DATA FOR THIS TASK:
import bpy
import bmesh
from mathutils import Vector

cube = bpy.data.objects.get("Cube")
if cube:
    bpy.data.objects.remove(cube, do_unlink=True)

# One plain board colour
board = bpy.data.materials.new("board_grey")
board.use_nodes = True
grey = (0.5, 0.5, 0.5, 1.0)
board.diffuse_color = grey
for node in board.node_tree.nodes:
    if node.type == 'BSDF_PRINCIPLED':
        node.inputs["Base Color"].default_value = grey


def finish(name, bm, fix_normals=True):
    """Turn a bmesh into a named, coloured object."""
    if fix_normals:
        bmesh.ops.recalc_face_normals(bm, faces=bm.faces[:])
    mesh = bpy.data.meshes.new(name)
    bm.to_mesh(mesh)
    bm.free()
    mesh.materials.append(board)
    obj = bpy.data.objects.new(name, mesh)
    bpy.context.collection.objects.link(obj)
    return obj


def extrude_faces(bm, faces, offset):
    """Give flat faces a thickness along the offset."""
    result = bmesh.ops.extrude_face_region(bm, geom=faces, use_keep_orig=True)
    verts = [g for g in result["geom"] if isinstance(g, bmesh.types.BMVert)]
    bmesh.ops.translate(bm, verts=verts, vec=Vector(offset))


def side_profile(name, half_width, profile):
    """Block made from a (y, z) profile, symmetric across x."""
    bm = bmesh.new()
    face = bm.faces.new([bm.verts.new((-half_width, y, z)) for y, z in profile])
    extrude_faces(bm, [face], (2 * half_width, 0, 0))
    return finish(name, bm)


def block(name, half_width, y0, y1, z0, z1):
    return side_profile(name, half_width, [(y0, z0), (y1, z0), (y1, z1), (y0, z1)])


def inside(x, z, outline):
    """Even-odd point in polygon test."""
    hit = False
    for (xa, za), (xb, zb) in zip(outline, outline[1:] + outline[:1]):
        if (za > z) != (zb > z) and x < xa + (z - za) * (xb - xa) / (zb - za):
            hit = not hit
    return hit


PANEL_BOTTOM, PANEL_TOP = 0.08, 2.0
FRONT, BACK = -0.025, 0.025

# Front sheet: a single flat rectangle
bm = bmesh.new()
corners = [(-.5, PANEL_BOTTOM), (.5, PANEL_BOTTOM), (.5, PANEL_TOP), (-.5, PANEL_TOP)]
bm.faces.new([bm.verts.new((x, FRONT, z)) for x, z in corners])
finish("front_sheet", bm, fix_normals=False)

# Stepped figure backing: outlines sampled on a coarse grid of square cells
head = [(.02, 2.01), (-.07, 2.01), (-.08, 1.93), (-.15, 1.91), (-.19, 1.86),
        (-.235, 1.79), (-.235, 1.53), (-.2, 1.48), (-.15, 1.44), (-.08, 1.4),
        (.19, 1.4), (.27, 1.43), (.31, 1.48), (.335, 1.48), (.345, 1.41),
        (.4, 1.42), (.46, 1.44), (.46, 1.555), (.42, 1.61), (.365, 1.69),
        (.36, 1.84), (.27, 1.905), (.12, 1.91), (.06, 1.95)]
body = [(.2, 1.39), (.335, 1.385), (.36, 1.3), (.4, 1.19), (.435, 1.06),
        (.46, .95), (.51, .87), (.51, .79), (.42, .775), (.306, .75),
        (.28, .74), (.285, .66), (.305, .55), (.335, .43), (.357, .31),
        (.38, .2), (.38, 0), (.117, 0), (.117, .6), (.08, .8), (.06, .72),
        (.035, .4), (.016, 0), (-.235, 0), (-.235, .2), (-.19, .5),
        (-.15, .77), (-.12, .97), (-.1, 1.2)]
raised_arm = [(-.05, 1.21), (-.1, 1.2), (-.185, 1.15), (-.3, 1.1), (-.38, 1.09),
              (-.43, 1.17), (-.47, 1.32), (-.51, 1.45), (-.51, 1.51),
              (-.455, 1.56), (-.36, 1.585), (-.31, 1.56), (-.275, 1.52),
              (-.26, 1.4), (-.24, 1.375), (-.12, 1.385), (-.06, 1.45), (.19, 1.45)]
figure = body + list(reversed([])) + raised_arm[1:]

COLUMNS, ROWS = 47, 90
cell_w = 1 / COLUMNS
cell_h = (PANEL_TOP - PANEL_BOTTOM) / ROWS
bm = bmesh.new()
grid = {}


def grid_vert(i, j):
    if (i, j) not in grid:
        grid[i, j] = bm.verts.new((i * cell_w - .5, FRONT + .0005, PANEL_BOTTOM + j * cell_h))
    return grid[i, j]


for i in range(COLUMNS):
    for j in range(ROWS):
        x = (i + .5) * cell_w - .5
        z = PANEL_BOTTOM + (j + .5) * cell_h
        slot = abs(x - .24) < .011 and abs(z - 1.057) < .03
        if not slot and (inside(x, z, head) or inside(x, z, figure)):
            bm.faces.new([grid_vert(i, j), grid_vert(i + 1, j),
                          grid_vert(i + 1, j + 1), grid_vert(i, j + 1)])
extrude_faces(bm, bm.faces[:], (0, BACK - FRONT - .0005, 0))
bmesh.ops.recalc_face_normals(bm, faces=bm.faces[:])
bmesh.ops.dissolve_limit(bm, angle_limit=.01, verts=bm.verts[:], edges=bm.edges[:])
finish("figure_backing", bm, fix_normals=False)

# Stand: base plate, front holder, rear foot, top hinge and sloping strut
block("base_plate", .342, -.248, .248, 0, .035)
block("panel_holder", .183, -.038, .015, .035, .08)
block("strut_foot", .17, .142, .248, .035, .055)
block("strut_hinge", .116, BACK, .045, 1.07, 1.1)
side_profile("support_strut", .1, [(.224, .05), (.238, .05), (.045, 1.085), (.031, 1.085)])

WHAT THE TASK REQUIRES:
Wherever the string "flat" appears in the data above, report the whole line.

ANSWER:
    """Give flat faces a thickness along the offset."""
# Front sheet: a single flat rectangle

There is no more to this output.